"BOIPB's failure to put appropriate safeguards in place exposed BOIPB and its clients to the serious and avoidable risk of cyber-fraud. That risk crystallised twice. BOIPB then failed to report the cyber-fraud to An Garda Síochána, which is a serious matter," Ms Cunningham said.
"Reporting illegal activity is essential in the fight against financial crime," she stressed.
Ms Cunningham said the Central Bank expects all firms to consider, identify and manage operational and cyber risks and ensure that their staff receive appropriate training tailored to the risks associated with their duties and responsibilities.
She also said the Central Bank expects pro-active engagement from regulated entities - that extends from self-reporting through remediation and full cooperation with the investigation.
"The excessive time taken by BOIPB to remediate identified deficiencies and the failure to be fully transparent and open in the context of the Central Bank's investigation were aggravating features in this case," she added.
The Central Bank had determined the appropriate fine to be €2.37m but it was reduced by 30% in accordance with the settlement discount scheme it provides.
In its statement, Bank of Ireland said it has apologised to the customer involved and to the Central Bank.
It also said it has learned lessons from the incident and has taken a range of actions arising from the issue.
"Policies, processes and controls have been strengthened to ensure customers are protected," it added.
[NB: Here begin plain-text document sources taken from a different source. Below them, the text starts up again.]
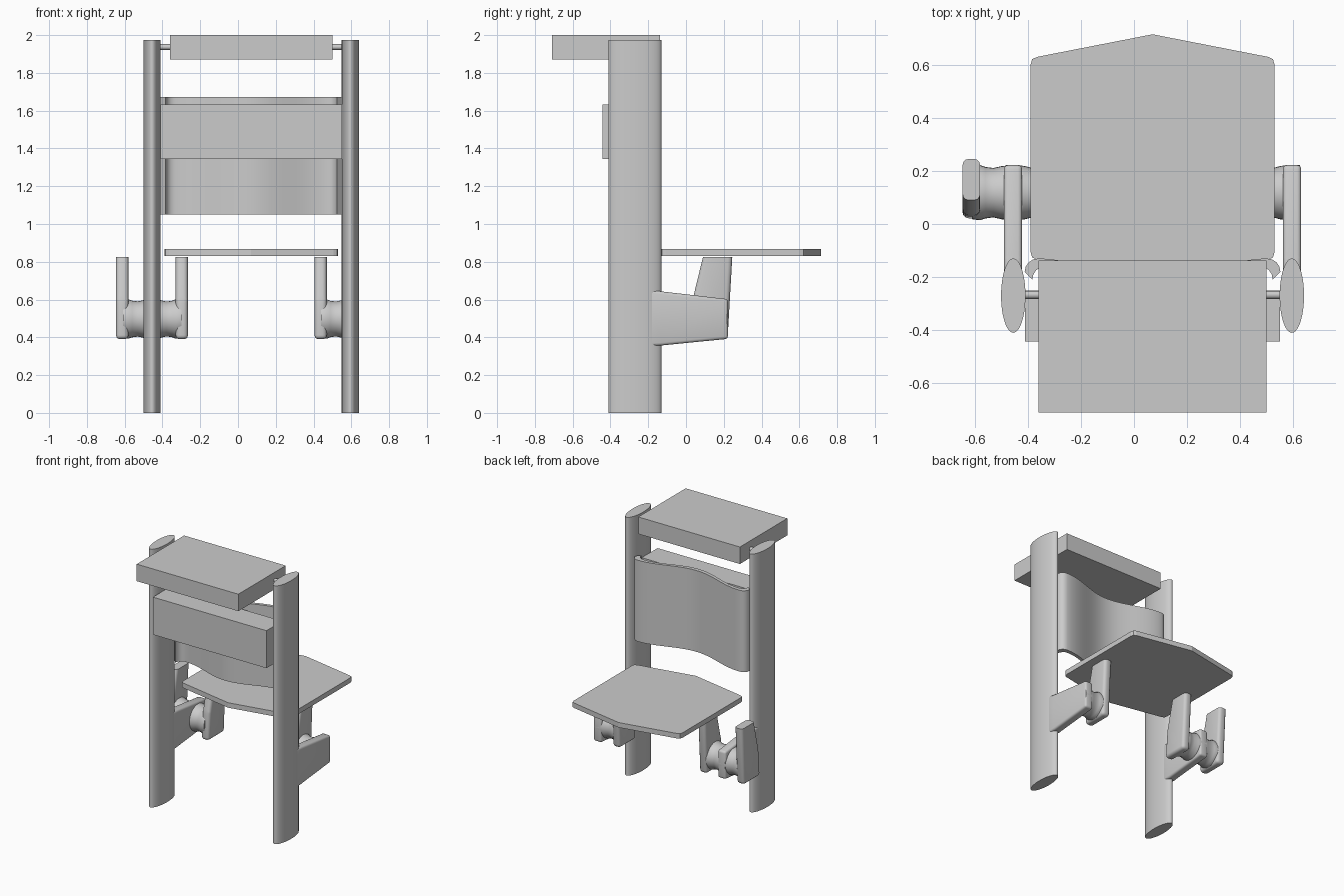
import bpy, bmesh, math
from mathutils import Vector

if "Cube" in bpy.data.objects:
    bpy.data.objects.remove(bpy.data.objects["Cube"])

CX = 0.07  # symmetry plane of the chair


def finish(bm, name, angle=None):
    bmesh.ops.recalc_face_normals(bm, faces=bm.faces)
    me = bpy.data.meshes.new(name)
    bm.to_mesh(me)
    bm.free()
    ob = bpy.data.objects.new(name, me)
    bpy.context.collection.objects.link(ob)
    if angle:
        bpy.ops.object.select_all(action='DESELECT')
        ob.select_set(True)
        bpy.context.view_layer.objects.active = ob
        bpy.ops.object.shade_smooth_by_angle(angle=math.radians(angle))
    return ob


def prism(name, pts, axis, lo, hi, angle=None, bevel=0, bevel_below=9):
    """Extrude a profile: (x, y) points along z, or (y, z) points along x."""
    bm = bmesh.new()
    place = (lambda p, t: (t, p[0], p[1])) if axis == 'x' else (lambda p, t: (p[0], p[1], t))
    a = [bm.verts.new(place(p, lo)) for p in pts]
    b = [bm.verts.new(place(p, hi)) for p in pts]
    bm.faces.new(a)
    bm.faces.new(b)
    n = len(pts)
    for i in range(n):
        bm.faces.new((a[i], a[(i + 1) % n], b[(i + 1) % n], b[i]))
    bmesh.ops.recalc_face_normals(bm, faces=bm.faces)
    if bevel:
        edges = [e for e in bm.edges if min(v.co.z for v in e.verts) < bevel_below]
        bmesh.ops.bevel(bm, geom=edges, offset=bevel, segments=3, profile=0.5, affect='EDGES')
    return finish(bm, name, angle)


def box(name, x0, x1, y0, y1, z0, z1):
    return prism(name, [(x0, y0), (x1, y0), (x1, y1), (x0, y1)], 'z', z0, z1)


def lathe_x(name, rings, y, z, n=32):
    """Round part along x from (x, radius) rings."""
    bm = bmesh.new()
    loops = [[bm.verts.new((x, y + r * math.cos(2 * math.pi * i / n),
                            z + r * math.sin(2 * math.pi * i / n))) for i in range(n)]
             for x, r in rings]
    for p, q in zip(loops, loops[1:]):
        for i in range(n):
            bm.faces.new((p[i], p[(i + 1) % n], q[(i + 1) % n], q[i]))
    bm.faces.new(loops[0])
    bm.faces.new(loops[-1])
    return finish(bm, name, 50)


def span(side, d0, d1):
    """x range at distances d0..d1 from the symmetry plane."""
    return sorted((CX + side * d0, CX + side * d1))


PRONG = [(0.02, 0.39), (0.22, 0.39), (0.245, 0.826), (0.09, 0.826), (0.035, 0.6)]
ARM = [(-0.22, 0.35), (-0.13, 0.357), (0.222, 0.392), (0.222, 0.602), (-0.13, 0.643), (-0.22, 0.655)]

for side, label in ((-1, "left"), (1, "right")):
    # elliptical upright post
    px = CX + side * 0.525
    ring = [(px + 0.046 * math.cos(2 * math.pi * i / 48), -0.27 + 0.14 * math.sin(2 * math.pi * i / 48))
            for i in range(48)]
    prism(label + "_post", ring, 'z', 0, 1.975, 40)
    # tapered arm running back from the post
    prism(label + "_arm", ARM, 'x', *span(side, 0.492, 0.56), angle=40, bevel=0.015)
    # inner prong holding the seat
    prism(label + "_inner_prong", PRONG, 'x', *span(side, 0.335, 0.40), angle=40,
          bevel=0.022, bevel_below=0.8)
    # waisted knuckle between prong and arm
    profile = [(0.37, 0.1), (0.40, 0.104), (0.42, 0.096), (0.45, 0.092), (0.48, 0.1), (0.51, 0.105), (0.555, 0.104)]
    lathe_x(label + "_knuckle", [(CX + side * d, r) for d, r in profile], 0.118, 0.497)

# outer prong and knuckle, left side only
prism("outer_prong", PRONG, 'x', -0.646, -0.58, angle=40, bevel=0.022, bevel_below=0.8)
lathe_x("outer_knuckle", [(-0.61, 0.1), (-0.58, 0.104), (-0.56, 0.097), (-0.53, 0.093), (-0.50, 0.1), (-0.46, 0.104)],
        0.118, 0.497)

# hexagonal seat with softened side corners
r = 0.025
seat = [(CX, -0.22), (0.53 - r, -0.135), (0.53 - 0.006, -0.126), (0.53, -0.13 + r),
        (0.53, 0.625 - r), (0.53 - 0.006, 0.621), (0.53 - r, 0.63), (CX, 0.715)]
seat += [(2 * CX - x, y) for x, y in reversed(seat[1:-1])]
prism("seat", seat, 'z', 0.83, 0.868)

# curved backrest: middle bows forward, ends roll into the posts
outer = []
half = 0.482
for i in range(25):
    t = -1 + 2 * i / 24
    x = t * 0.43
    outer.append((CX + x, -0.225 + 0.095 * math.sin(t * math.pi / 2) ** 2))
corner = [(half - 0.05 + 0.05 * math.sin(a), -0.18 + 0.05 * math.cos(a))
          for a in (math.radians(d) for d in (22, 45, 67, 90))]
outer = [(CX - x, y) for x, y in reversed(corner)] + outer + [(CX + x, y) for x, y in corner]
inner = [(CX + (x - CX) * 0.94, y - 0.03) for x, y in outer]
back = prism("backrest", outer + inner[::-1], 'z', 1.05, 1.672, 40)

# cushion block in front of the backrest
box("back_cushion", -0.41, 0.55, -0.442, -0.25, 1.345, 1.632)

# head block and its cross rod
box("head_block", -0.36, 0.50, -0.71, -0.137, 1.87, 2.0)
lathe_x("head_rod", [(-0.46, 0.015), (0.60, 0.015)], -0.267, 1.937, 16)
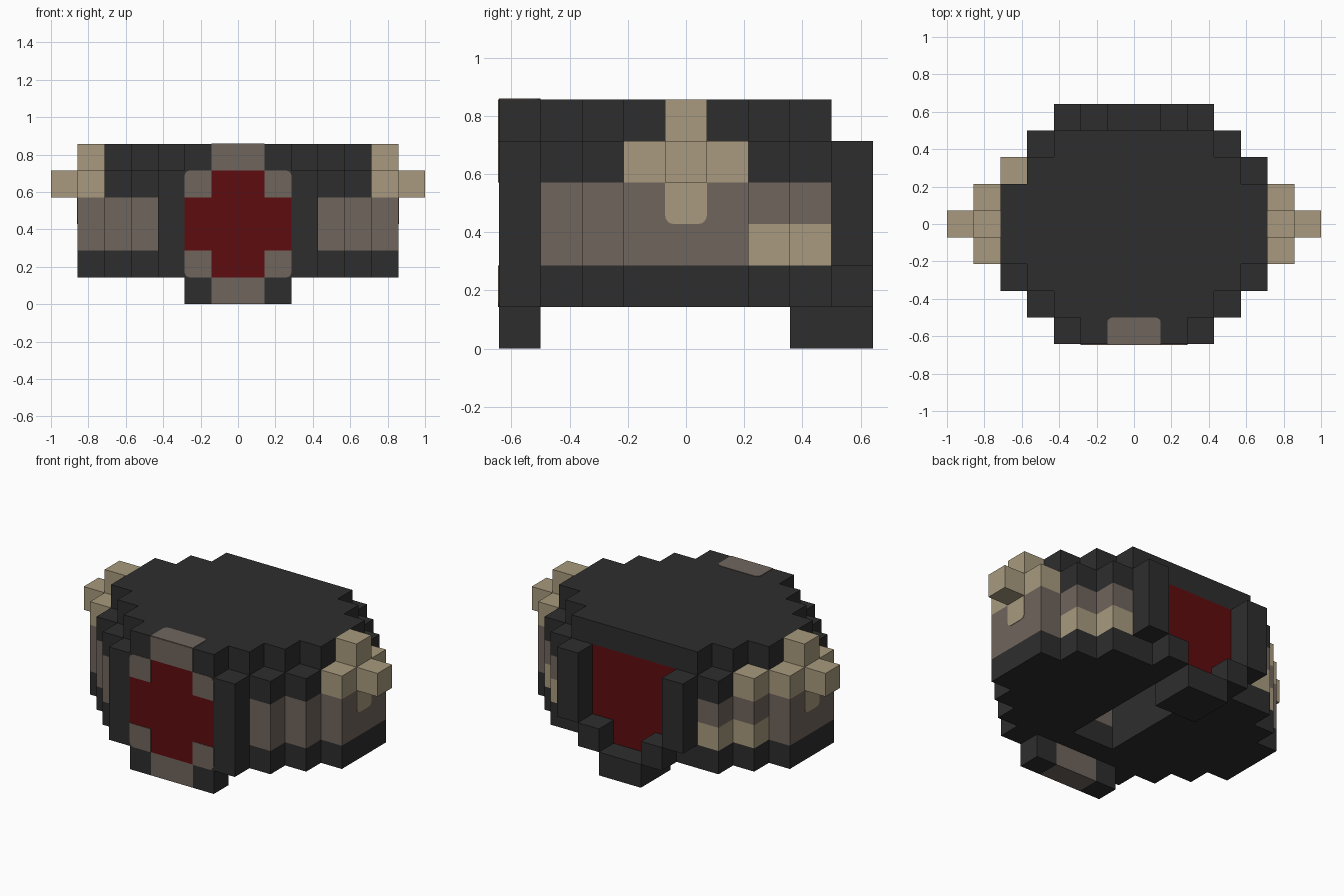
import bpy, bmesh, math
from mathutils import Vector

cube = bpy.data.objects.get("Cube")
if cube:
    bpy.data.objects.remove(cube, do_unlink=True)

U = 1 / 7          # edge length of one block
DARK, BROWN, TAN, RED = range(4)


def material(name, rgb):
    m = bpy.data.materials.new(name)
    m.use_nodes = True
    m.diffuse_color = (*rgb, 1)
    bsdf = next(n for n in m.node_tree.nodes if n.type == 'BSDF_PRINCIPLED')
    bsdf.inputs["Base Color"].default_value = (*rgb, 1)
    bsdf.inputs["Roughness"].default_value = 0.8
    return m


MATS = [material("charcoal", (0.027, 0.027, 0.027)),
        material("taupe", (0.162, 0.130, 0.110)),
        material("sand", (0.392, 0.323, 0.209)),
        material("dark red", (0.114, 0.0037, 0.0044))]


def finish(name, bm):
    bmesh.ops.recalc_face_normals(bm, faces=bm.faces)
    mesh = bpy.data.meshes.new(name)
    bm.to_mesh(mesh)
    bm.free()
    for m in MATS:
        mesh.materials.append(m)
    ob = bpy.data.objects.new(name, mesh)
    bpy.context.collection.objects.link(ob)
    return ob


def blocks(name, cells, colour):
    """Outer skin of a set of unit blocks given by their centres."""
    cells = set(cells)
    bm = bmesh.new()
    for c in cells:
        for axis in range(3):
            for sign in (-1, 1):
                near = list(c)
                near[axis] += sign
                if tuple(near) in cells:
                    continue
                corners = []
                for s, t in ((-1, -1), (1, -1), (1, 1), (-1, 1)):
                    p = list(c)
                    p[axis] += sign / 2
                    p[(axis + 1) % 3] += s / 2
                    p[(axis + 2) % 3] += t / 2
                    corners.append(bm.verts.new(Vector(p) * U))
                if sign < 0:
                    corners.reverse()
                bm.faces.new(corners).material_index = colour(*c)
    bmesh.ops.remove_doubles(bm, verts=bm.verts, dist=1e-4)
    return finish(name, bm)


def plate(name, place, rect, rounded, colour):
    """Thin painted patch; rounded lists which rectangle corners are softened."""
    a0, b0, a1, b1 = rect
    r, pts = 0.2, []
    for i, (a, b) in enumerate(((a0, b0), (a1, b0), (a1, b1), (a0, b1))):
        if i not in rounded:
            pts.append((a, b))
            continue
        ca = a + (r if a == a0 else -r)
        cb = b + (r if b == b0 else -r)
        for k in range(5):
            ang = math.pi + math.pi / 2 * (i + k / 4)
            pts.append((ca + r * math.cos(ang), cb + r * math.sin(ang)))
    bm = bmesh.new()
    rings = [[bm.verts.new(Vector(place(a, b, d)) * U) for a, b in pts]
             for d in (-0.02, 0.02)]
    n = len(pts)
    for ring in rings:
        bm.faces.new(ring)
    for i in range(n):
        j = (i + 1) % n
        bm.faces.new((rings[0][i], rings[0][j], rings[1][j], rings[1][i]))
    for f in bm.faces:
        f.material_index = colour
    return finish(name, bm)


def box(x0, x1, y0, y1, z0, z1):
    """Block centres filling x0..x1 (edges), rows y0..y1, layers z0..z1."""
    return [(x + .5, y, z + .5) for x in range(x0, x1)
            for y in range(y0, y1 + 1) for z in range(z0, z1 + 1)]


# Stepped oval: half width of a row, shared by the body and the lid
def half_width(y):
    return min(6, 7 - abs(y))


# Main body, open underneath
def body_colour(x, y, z):
    ax = abs(x)
    if z > 4 and ((ax > 5 and abs(y) < 2) or (-5 < x < -4 and y == 2)):
        return TAN
    if y == -4:
        if ax < 1 or (ax < 2 and 2 < z < 4):
            return RED
        return DARK
    if y == 3 and (ax < 1 or (ax < 2 and z > 2)):
        return RED
    if 2 < z < 4:
        if (x, y, z) == (-.5, -3, 2.5):
            return BROWN
        if ax > half_width(y) - 1:
            return TAN if z < 3 and y > 1 else BROWN
    return DARK


body = []
for y in range(-4, 4):
    w = half_width(y)
    body += box(-w, w, y, y, 1, 4)
body = set(body) - set(box(-1, 1, -2, 2, 1, 3))
blocks("body", body, body_colour)

# Lid, one step narrower
lid = []
for y in range(-4, 4):
    w = min(5, half_width(y) - (1 if abs(y) > 1 else 0))
    lid += box(-w, w, y, y, 5, 5)
blocks("lid", lid, lambda x, y, z: DARK)

# Feet
blocks("front_foot", box(-2, 2, -4, -4, 0, 0),
       lambda x, y, z: BROWN if abs(x) < 1 else DARK)
blocks("back_foot", box(-1, 1, 3, 4, 0, 0), lambda x, y, z: DARK)

# Painted patches on the front and lid
front = lambda a, b, d: (a, -4.5 + d, b)
plate("front_top_patch", front, (-1, 5, 1, 6), (), BROWN)
plate("lid_patch", lambda a, b, d: (a, b, 6 + d), (-1, -4.5, 1, -3.5), (2, 3), BROWN)

for side, s in (("left", 1), ("right", -1)):
    # Upright and step framing the red back panel
    x0, x1 = sorted((2 * s, 3 * s))
    blocks(side + "_back_post", box(x0, x1, 4, 4, 2, 4), lambda x, y, z: DARK)
    x0, x1 = sorted((s, 2 * s))
    blocks(side + "_back_step", box(x0, x1, 4, 4, 1, 1), lambda x, y, z: DARK)
    # Side knob: upper block and outer block
    x0, x1 = sorted((5 * s, 6 * s))
    blocks(side + "_knob_top", box(x0, x1, 0, 0, 5, 5), lambda x, y, z: TAN)
    x0, x1 = sorted((6 * s, 7 * s))
    blocks(side + "_knob", box(x0, x1, 0, 0, 4, 4), lambda x, y, z: TAN)
    # Rounded drop below the knob
    plate(side + "_knob_drop", lambda a, b, d, s=s: (6 * s + d, a, b),
          (-.5, 3, .5, 4), (0, 1), TAN)
    # Corner patches around the red front panel
    mirrored = lambda a, b, d, s=s: (a * s, -4.5 + d, b)
    plate(side + "_upper_corner", mirrored, (1, 4, 2, 5), (2,), BROWN)
    plate(side + "_lower_corner", mirrored, (1, 1, 2, 2), (1,), BROWN)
It also said that Bank of Ireland Private Banking Ltd has been fully integrated into the Bank of Ireland Group in 2017 to further enhance the protection for customers.
"In addition, the bank has significantly enhanced training for all colleagues on fraud prevention and customer protection. The bank's senior management understands the fundamental importance of professional, open and transparent engagement with all regulatory authorities," it added.